Search the material for the string "profile" and reply with how many lines contain it, nothing else.
* * * * * * * * *
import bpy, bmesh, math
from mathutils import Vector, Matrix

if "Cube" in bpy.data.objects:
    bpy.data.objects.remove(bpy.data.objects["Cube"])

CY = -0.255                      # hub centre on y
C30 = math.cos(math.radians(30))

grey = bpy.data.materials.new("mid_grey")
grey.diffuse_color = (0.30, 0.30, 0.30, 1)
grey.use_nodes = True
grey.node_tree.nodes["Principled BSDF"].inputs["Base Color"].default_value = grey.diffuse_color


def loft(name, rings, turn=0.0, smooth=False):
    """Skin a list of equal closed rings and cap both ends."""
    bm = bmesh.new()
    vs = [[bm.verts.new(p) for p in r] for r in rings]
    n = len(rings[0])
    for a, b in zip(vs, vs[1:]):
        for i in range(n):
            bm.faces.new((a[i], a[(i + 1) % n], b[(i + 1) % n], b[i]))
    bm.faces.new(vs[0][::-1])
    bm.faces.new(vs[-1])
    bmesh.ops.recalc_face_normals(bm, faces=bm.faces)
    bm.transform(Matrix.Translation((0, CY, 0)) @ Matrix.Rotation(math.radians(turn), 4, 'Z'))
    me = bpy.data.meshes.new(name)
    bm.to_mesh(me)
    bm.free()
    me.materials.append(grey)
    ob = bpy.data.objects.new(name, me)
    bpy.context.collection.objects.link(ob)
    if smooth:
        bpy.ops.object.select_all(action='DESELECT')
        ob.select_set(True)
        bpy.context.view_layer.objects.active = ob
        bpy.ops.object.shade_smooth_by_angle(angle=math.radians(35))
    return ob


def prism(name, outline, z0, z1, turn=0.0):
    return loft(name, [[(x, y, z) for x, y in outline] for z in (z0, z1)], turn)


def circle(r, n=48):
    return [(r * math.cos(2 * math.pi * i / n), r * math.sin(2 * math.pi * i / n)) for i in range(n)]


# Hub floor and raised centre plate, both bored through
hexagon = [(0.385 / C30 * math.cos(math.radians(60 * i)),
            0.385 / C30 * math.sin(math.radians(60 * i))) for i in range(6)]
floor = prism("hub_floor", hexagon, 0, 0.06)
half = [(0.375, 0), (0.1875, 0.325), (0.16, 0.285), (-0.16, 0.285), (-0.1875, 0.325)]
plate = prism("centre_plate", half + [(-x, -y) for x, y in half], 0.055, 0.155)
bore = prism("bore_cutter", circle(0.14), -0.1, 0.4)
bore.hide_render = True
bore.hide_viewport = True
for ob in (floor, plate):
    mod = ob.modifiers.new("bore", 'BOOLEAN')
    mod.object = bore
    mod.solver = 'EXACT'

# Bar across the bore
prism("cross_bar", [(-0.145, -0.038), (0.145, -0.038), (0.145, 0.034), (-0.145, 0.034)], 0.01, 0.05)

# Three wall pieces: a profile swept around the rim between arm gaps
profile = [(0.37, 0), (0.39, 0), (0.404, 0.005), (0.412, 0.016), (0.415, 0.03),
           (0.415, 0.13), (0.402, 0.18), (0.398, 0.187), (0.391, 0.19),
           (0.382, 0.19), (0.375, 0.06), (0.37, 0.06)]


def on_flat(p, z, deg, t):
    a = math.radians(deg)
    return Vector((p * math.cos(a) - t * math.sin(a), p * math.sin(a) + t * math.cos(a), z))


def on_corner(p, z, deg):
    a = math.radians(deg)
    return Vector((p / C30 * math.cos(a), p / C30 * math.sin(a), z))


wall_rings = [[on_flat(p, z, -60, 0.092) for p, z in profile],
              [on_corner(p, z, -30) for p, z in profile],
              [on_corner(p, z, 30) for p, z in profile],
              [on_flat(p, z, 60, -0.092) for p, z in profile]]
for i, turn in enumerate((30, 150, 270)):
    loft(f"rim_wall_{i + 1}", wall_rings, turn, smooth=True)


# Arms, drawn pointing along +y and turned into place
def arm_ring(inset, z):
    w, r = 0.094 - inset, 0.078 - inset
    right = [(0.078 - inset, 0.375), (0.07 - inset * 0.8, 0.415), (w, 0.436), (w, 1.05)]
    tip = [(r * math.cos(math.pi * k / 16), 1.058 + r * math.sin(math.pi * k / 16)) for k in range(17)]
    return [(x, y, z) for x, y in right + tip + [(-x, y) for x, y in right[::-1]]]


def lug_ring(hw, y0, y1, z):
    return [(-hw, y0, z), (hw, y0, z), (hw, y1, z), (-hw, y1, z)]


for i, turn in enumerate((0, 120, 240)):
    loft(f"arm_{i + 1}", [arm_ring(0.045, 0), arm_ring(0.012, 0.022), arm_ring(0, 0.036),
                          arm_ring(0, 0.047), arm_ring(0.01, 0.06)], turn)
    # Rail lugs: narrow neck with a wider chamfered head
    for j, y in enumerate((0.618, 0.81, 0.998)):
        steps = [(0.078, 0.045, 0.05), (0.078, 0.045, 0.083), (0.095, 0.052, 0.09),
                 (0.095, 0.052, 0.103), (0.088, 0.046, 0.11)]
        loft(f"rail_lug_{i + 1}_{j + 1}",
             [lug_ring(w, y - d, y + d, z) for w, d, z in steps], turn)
* * * * * * * * *
Answer for the task
6